[Dataset entries]
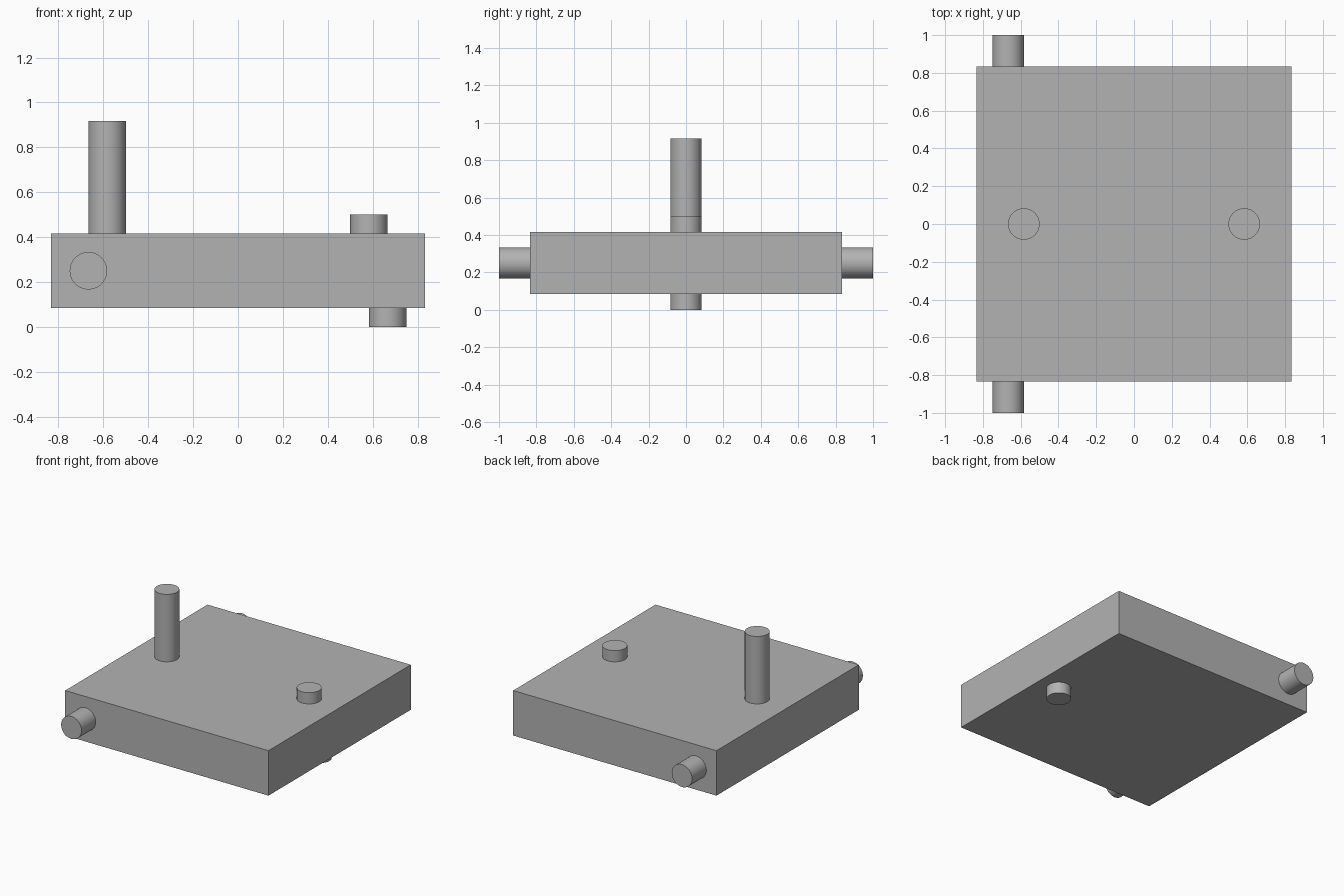
import bpy
import math
from mathutils import Vector

if "Cube" in bpy.data.objects:
    bpy.data.objects.remove(bpy.data.objects["Cube"], do_unlink=True)

U = 1 / 12          # peg radius, the module of the whole part
HALF = 10 * U       # half width of the slab
BOTTOM, TOP = U, 5 * U

grey = bpy.data.materials.new("plain_grey")
grey.use_nodes = True
colour = (0.45, 0.45, 0.45, 1)
grey.diffuse_color = colour
grey.node_tree.nodes["Principled BSDF"].inputs["Base Color"].default_value = colour


def peg(name, start, end):
    """Round peg running from start to end."""
    start, end = Vector(start), Vector(end)
    axis = end - start
    bpy.ops.mesh.primitive_cylinder_add(
        vertices=64, radius=U, depth=axis.length, location=(start + end) / 2,
        rotation=axis.to_track_quat("Z", "Y").to_euler())
    obj = bpy.context.object
    obj.name = name
    obj.data.materials.append(grey)
    bpy.ops.object.shade_smooth_by_angle(angle=math.radians(30))


# Square slab
bpy.ops.mesh.primitive_cube_add(size=1, location=(0, 0, (BOTTOM + TOP) / 2))
slab = bpy.context.object
slab.name = "slab"
slab.scale = (2 * HALF, 2 * HALF, TOP - BOTTOM)
bpy.ops.object.transform_apply(location=False, rotation=False, scale=True)
slab.data.materials.append(grey)

# Pegs on the top and underside
peg("tall_top_peg", (-7 * U, 0, TOP), (-7 * U, 0, 11 * U))
peg("short_top_peg", (7 * U, 0, TOP), (7 * U, 0, 6 * U))
peg("bottom_peg", (8 * U, 0, BOTTOM), (8 * U, 0, 0))

# Matching pegs on the front and back edges
for name, side in (("front_peg", -1), ("back_peg", 1)):
    peg(name, (-8 * U, side * HALF, 3 * U), (-8 * U, side, 3 * U))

### Task requirements
What are the lines, exactly as written above, from the line with "grey.diffuse_color = colour" to the line with "axis = end - start", both included? Output only those.

### Solved exercise
grey.diffuse_color = colour
grey.node_tree.nodes["Principled BSDF"].inputs["Base Color"].default_value = colour


def peg(name, start, end):
    """Round peg running from start to end."""
    start, end = Vector(start), Vector(end)
    axis = end - start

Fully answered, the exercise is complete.